made in related disciplines) using causal mapping to enrich the research of those currently

employing causal mapping in IT research and policy making. Thus Chapter IV by

Diesner and Carley details an approach to text based causal maps called the meta-matrix

model, which lends a second level of organization to the networks of concepts found in

a text. A tool for text analysis (AutoMap) is detailed in a demonstration of the approach.

Chapter V by Srivastava, Buche and Roberts demonstrates the use of the

evidential reasoning approach under the Dempster-Shafer theory of belief functions to

analyze revealed causal maps in an IT organization example. Chapter VI by Vo, Poole

and Courtney provides two studies that compare three approaches to building collective

causal maps: aggregate mapping, congregate mapping and workshop mapping.

The approaches are compared both conceptually and empirically to determine which

approach performs best. In Chapter VII, Armstrong and Narayanan provide an extension

of the causal mapping method in which casual maps derived from interviews are

juxtaposed against causal maps developed from survey responses. Similarities and

differences of the maps are discussed as well as the appropriateness of this validation

technique. In Chapter VIII Nelson provides some reflections on the interactively elicited

causal mapping process in a discovery (or exploratory) context. Issues in the

interview process, identification procedure and coding scheme development are addressed.

Section III provides examples of papers in IS/IT using causal mapping techniques. Two

chapters represent examples of causal mapping in IS/IT. Chapter IX by Tegarden,

Tegarden and Sheetz details a study which focuses on the identification of cognitive

diversity through causal mapping and cluster analysis. The study uncovered cognitive

factions (diversity) within a top management team and details the various perceptions

of the firm. Chapter X by Larsen and Niederman studies the use of UML and objectoriented

analysis and design in software development. The remaining three studies

illustrate the use of causal mapping inn applications. In Chapter XI, Ackermann and

Eden focus on the use of causal mapping to facilitate the development of a shared

meaning between business units and IS developers through a common platform which

enables negotiated outcomes. Chapter XII by Micklich uses concept mapping, cognitive

mapping and causal mapping to investigate factors in the demise of a telecommunications

leader through a case study analysis. Finally, Chapter XIII by Luca Iandoli

and Zollo presents a methodology based on causal mapping for the investigation and

management of knowledge created by software development teams engaged in application

development. A detailed application of the methodology to a case study in a

software development firm is presented to demonstrate the methodological aspects.

The final section presents proposals for future causal mapping research to excite those

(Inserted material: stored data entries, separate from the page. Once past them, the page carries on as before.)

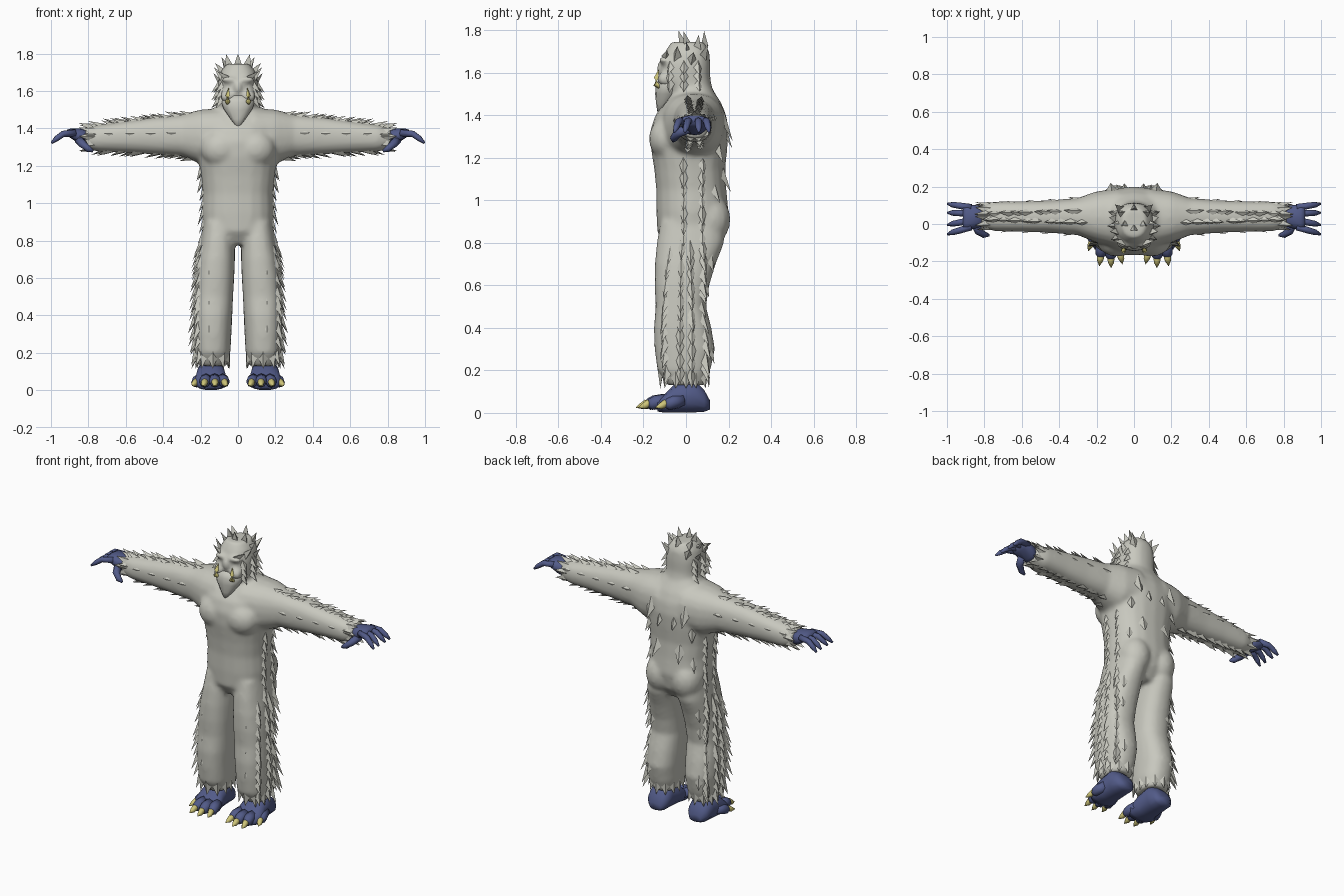
import bpy
import bmesh
import random
from math import cos, sin, pi, radians
from mathutils import Vector
from mathutils.bvhtree import BVHTree

random.seed(4)
if "Cube" in bpy.data.objects:
    bpy.data.objects.remove(bpy.data.objects["Cube"])


def material(name, colour):
    mat = bpy.data.materials.new(name)
    mat.use_nodes = True
    mat.diffuse_color = (*colour, 1)
    mat.node_tree.nodes["Principled BSDF"].inputs["Base Color"].default_value = (*colour, 1)
    return mat


FUR = material("pale grey fur", (0.58, 0.58, 0.52))
SKIN = material("slate blue skin", (0.085, 0.105, 0.25))
HORN = material("yellow horn", (0.62, 0.56, 0.19))


def skin_rings(bm, rings):
    """Bridge a row of equal rings into a closed skin."""
    loops = [[bm.verts.new(p) for p in ring] for ring in rings]
    for a, b in zip(loops, loops[1:]):
        for i in range(len(a)):
            j = (i + 1) % len(a)
            bm.faces.new((a[i], a[j], b[j], b[i]))
    bm.faces.new(loops[0])
    bm.faces.new(loops[-1])


def loft(bm, axis, rows, sides=20, side=1, square=0.85):
    """Each row: position on the axis, then low and high of the other two axes."""
    rings = []
    for pos, u0, u1, v0, v1 in rows:
        ring = []
        for k in range(sides):
            c, s = cos(2 * pi * k / sides), sin(2 * pi * k / sides)
            c = abs(c) ** square * (1 if c > 0 else -1)
            s = abs(s) ** square * (1 if s > 0 else -1)
            p = [(u0 + u1) / 2 + c * (u1 - u0) / 2, (v0 + v1) / 2 + s * (v1 - v0) / 2]
            p.insert("xyz".index(axis), pos)
            ring.append((p[0] * side, p[1], p[2]))
        rings.append(ring)
    skin_rings(bm, rings)


def tube(bm, path, radii, sides=8):
    """Round tube of changing thickness along a few points."""
    pts = [Vector(p) for p in path]
    rings = []
    for i, (p, r) in enumerate(zip(pts, radii)):
        way = pts[min(i + 1, len(pts) - 1)] - pts[max(i - 1, 0)]
        turn = way.to_track_quat("Z", "Y")
        rings.append([p + turn @ Vector((r * cos(2 * pi * k / sides), r * sin(2 * pi * k / sides), 0))
                      for k in range(sides)])
    skin_rings(bm, rings)


def ball(bm, centre, size):
    made = bmesh.ops.create_uvsphere(bm, u_segments=16, v_segments=10, radius=1)["verts"]
    for v in made:
        v.co = Vector(centre) + v.co * Vector(size)


def finish(bm, name, mat, smooth=True, mirror=False):
    bmesh.ops.recalc_face_normals(bm, faces=bm.faces)
    for f in bm.faces:
        f.smooth = smooth
    mesh = bpy.data.meshes.new(name)
    bm.to_mesh(mesh)
    bm.free()
    mesh.materials.append(mat)
    obj = bpy.data.objects.new(name, mesh)
    bpy.context.collection.objects.link(obj)
    if mirror:
        obj.modifiers.new("mirror", "MIRROR").use_mirror_merge = False
    return obj


# Furry body: torso, head, arms and legs fused into one skin
bm = bmesh.new()
torso = [(.78, .14, -.09, .13), (.85, .185, -.135, .18), (.95, .195, -.14, .2), (1.05, .19, -.14, .19),
         (1.15, .2, -.15, .185), (1.25, .215, -.166, .195), (1.33, .215, -.168, .2),
         (1.4, .2, -.145, .19), (1.46, .165, -.1, .165), (1.53, .11, -.05, .12)]
head = [(1.42, .13, -.04, .16), (1.5, .105, -.08, .13), (1.57, .108, -.12, .115), (1.64, .108, -.115, .115),
        (1.7, .095, -.098, .11), (1.745, .062, -.07, .085)]
for rows in (torso, head):
    loft(bm, "z", [(z, -w, w, y0, y1) for z, w, y0, y1 in rows])
arm = [(.08, -.13, .19, 1.21, 1.51), (.2, -.1, .175, 1.21, 1.5), (.3, -.06, .14, 1.25, 1.475),
       (.45, -.047, .127, 1.26, 1.46), (.6, -.042, .122, 1.27, 1.44),
       (.75, -.038, .12, 1.275, 1.42), (.82, -.015, .1, 1.295, 1.4)]
leg = [(.13, .06, .21, -.09, .09), (.2, .04, .23, -.135, .115), (.3, .035, .235, -.148, .137),
       (.4, .03, .235, -.152, .12), (.5, .026, .23, -.143, .095), (.6, .02, .225, -.148, .11),
       (.7, .016, .215, -.147, .14), (.8, .016, .2, -.138, .18), (.9, .02, .185, -.12, .18)]
for s in (1, -1):
    loft(bm, "x", arm, side=s)
    loft(bm, "z", leg, side=s)
    ball(bm, (.09 * s, .11, .91), (.095, .1, .12))          # buttock
    ball(bm, (.09 * s, -.09, 1.29), (.11, .085, .1))        # chest muscle
    ball(bm, (.045 * s, -.1, 1.66), (.045, .03, .016))      # brow
    ball(bm, (.055 * s, -.1, 1.57), (.04, .035, .035))      # cheek
ball(bm, (0, -.115, 1.62), (.022, .025, .035))              # nose
body = finish(bm, "furry_body", FUR)
remesh = body.modifiers.new("fuse", "REMESH")
remesh.mode = "VOXEL"
remesh.voxel_size = 0.012
remesh.use_smooth_shade = True
soften = body.modifiers.new("soften", "SMOOTH")
soften.factor = 0.5
soften.iterations = 8

# Beard
bm = bmesh.new()
loft(bm, "z", [(1.4, -.006, .006, -.132, -.118), (1.45, -.04, .04, -.14, -.07), (1.5, -.075, .075, -.145, -.03),
               (1.54, -.09, .09, -.143, -.01), (1.575, -.08, .08, -.125, 0)], sides=12)
finish(bm, "beard", FUR)

# Tusks
bm = bmesh.new()
tube(bm, [(.054, -.12, 1.53), (.056, -.142, 1.545), (.055, -.14, 1.575), (.05, -.128, 1.615)],
     [.008, .014, .012, .001])
finish(bm, "tusks", HORN, mirror=True)

# Hands: palm, four spread fingers and a thumb
bm = bmesh.new()
loft(bm, "x", [(.78, 0, .08, 1.3, 1.385), (.84, -.022, .1, 1.31, 1.398), (.89, -.03, .105, 1.345, 1.4),
               (.915, -.02, .095, 1.36, 1.392)], sides=12)
for root, tip in ((-.015, -.055), (.02, -.005), (.057, .06), (.088, .108)):
    mid = (root + tip) / 2
    tube(bm, [(.87, root, 1.375), (.935, mid, 1.37), (.97, (mid + tip) / 2, 1.345), (.997, tip, 1.322)],
         [.019, .017, .015, .006])
tube(bm, [(.85, .01, 1.34), (.83, -.04, 1.315), (.8, -.058, 1.29), (.775, -.06, 1.278)],
     [.026, .022, .018, .007])
finish(bm, "hands", SKIN, mirror=True)

# Feet with four toes, and their claws
feet, claws = bmesh.new(), bmesh.new()
loft(feet, "y", [(.112, .1, .18, .015, .06), (.085, .075, .21, .004, .11), (.03, .07, .218, 0, .165),
                 (-.05, .065, .225, 0, .14), (-.1, .055, .235, 0, .09), (-.135, .07, .21, .006, .06)], sides=14)
for root, x, y in ((.085, .062, -.215), (.125, .122, -.235), (.17, .185, -.225), (.2, .245, -.145)):
    start, tip = Vector((root, y + .13, .06)), Vector((x, y, .025))
    knuckle, nail = start.lerp(tip, .35), start.lerp(tip, .55)
    knuckle.z, nail.z = .05, .04
    tube(feet, [start, knuckle, nail, start.lerp(tip, .65)], [.03, .032, .027, .012])
    tube(claws, [start.lerp(tip, .5), nail + Vector((0, -.012, .004)), start.lerp(tip, .8), tip],
         [.012, .019, .015, .001])
finish(feet, "feet", SKIN, mirror=True)
finish(claws, "toe_claws", HORN, mirror=True)

# Fur tufts, rooted where a ray from inside leaves the body
depsgraph = bpy.context.evaluated_depsgraph_get()
surface = BVHTree.FromObject(body, depsgraph)
bm = bmesh.new()


def tuft(inside, out, flow, length, width, lift=0.4):
    spot, n, _, _ = surface.ray_cast(Vector(inside), Vector(out).normalized())
    if spot is None:
        return
    flow = Vector(flow).normalized()
    across = n.cross(flow)
    across = across.normalized() if across.length > 0.3 else Vector((1, 0, 0))
    along = across.cross(n)
    tip = bm.verts.new(spot + (flow + n * lift).normalized() * length)
    root = bm.verts.new(spot - along * length * 0.6 - n * 0.004)
    a, b = (bm.verts.new(spot + across * width * k - n * 0.01) for k in (-.5, .5))
    for face in ((root, a, tip), (root, tip, b), (a, b, tip), (root, b, a)):
        bm.faces.new(face)


def around(angle):
    return cos(radians(angle)), sin(radians(angle))


DOWN, OUT = (0, 0, -1), (1, 0, 0)
for i in range(11):                                          # outer legs
    for angle in (-50, -15, 15, 50):
        z = .2 + .058 * i + random.uniform(-.02, .02)
        tuft((.13, 0, z), (*around(angle), 0), DOWN, random.uniform(.06, .095), .05, .45)
for z in (.35, .5, .66, .78):                                # sparse leg fronts and backs
    tuft((.14, 0, z), (.1, -1, 0), DOWN, .045, .05, .12)
    tuft((.14, 0, z - .06), (.3, 1, 0), DOWN, .06, .06, .2)
for i in range(7):                                           # flanks
    for angle in (-12, 22):
        tuft((.05, .02, .84 + .056 * i), (*around(angle), 0), DOWN, random.uniform(.055, .08), .05, .4)
for x, z, size in ((.12, 1.36, .09), (.05, 1.3, .06), (.15, 1.24, .07), (.08, 1.12, .09), (.15, 1.05, .07)):
    tuft((x, 0, z), (0, 1, 0), DOWN, size, size * .8, .45)   # back
for i in range(10):                                          # arms
    x = .28 + .055 * i
    for angle in (75, 105, 255, 285):
        tuft((x + random.uniform(-.02, .02), .04, 1.36), (0, *around(angle)), OUT,
             random.uniform(.05, .075), .045, .35)
    if i % 2:
        tuft((x, .04, 1.35), (0, *around(165)), OUT, .05, .04, .15)
        tuft((x - .03, .04, 1.36), (0, *around(15)), OUT, .05, .04, .15)
for k in range(9):                                           # wrist and ankle cuffs
    tuft((.79, .04, 1.345), (0, *around(40 * k + 10)), OUT, .06, .05, .2)
for k in range(12):
    tuft((.135, 0, .175), (*around(30 * k), 0), DOWN, .06, .06, .08)
for x, y, lean in ((0, -.03, 0), (.04, -.01, .3), (.05, .05, .5), (.0, .07, 0), (.07, .0, .9)):
    tuft((x, y, 1.65), (lean * .3, y, 1), (lean, y * 2, 1), .055, .045, .1)   # crown
for z, angle, size in ((1.68, -25, .06), (1.66, 15, .05), (1.69, 50, .06)):
    tuft((0, 0, z), (*around(angle), 0), (.5, .2, 1), size, .05, .4)          # ear tufts
for z in (1.63, 1.59, 1.55):                                                  # cheek ruff
    for angle in (-40, -5, 30):
        tuft((0, 0, z), (*around(angle), 0), (.35, 0, -1), .055, .05, .5)
tuft((.05, 0, 1.675), (.2, -1, 0), (1, .2, .6), .055, .03, .3)                # brow tuft
finish(bm, "fur_tufts", FUR, smooth=False, mirror=True)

whose research can be enriched by the use of causal mapping. Chapter XIV by Otondo

presents a proposal to extend causal mapping research by representing linguistic and

semantic nuances in associative, categorical and cognitive maps. Those maps are then

used to link related elements to causal maps to create an integrated logical view of

object-oriented design. In Chapter XV, Narayanan and Liao outline several methods for

approaching the behavior of causal maps.

The chapters in this book were invited or solicited in a call for papers dispersed

to the IS community via listserv and direct e-mail. Almost everyone

invited participated in the development of the book. Out of those responding

to the call, nearly half were picked up for further development. All chapters

were involved in multiple rounds of reviews. Several individuals helped with

the development of the book. We thank Mehdi Khosrow-Pour of Idea Group

for encouraging us in developing the book, and Jan Travers, Michele Rossi,

and Jennifer Sundstrom for keeping us on track. The authors would like to

thank Paige Rutner, Christy Weer and other Ph.D. students at the University of

Arkansas and Drexel University for their assistance and helpful comments.

The authors would also like to thank Ken Armstrong for his creative input.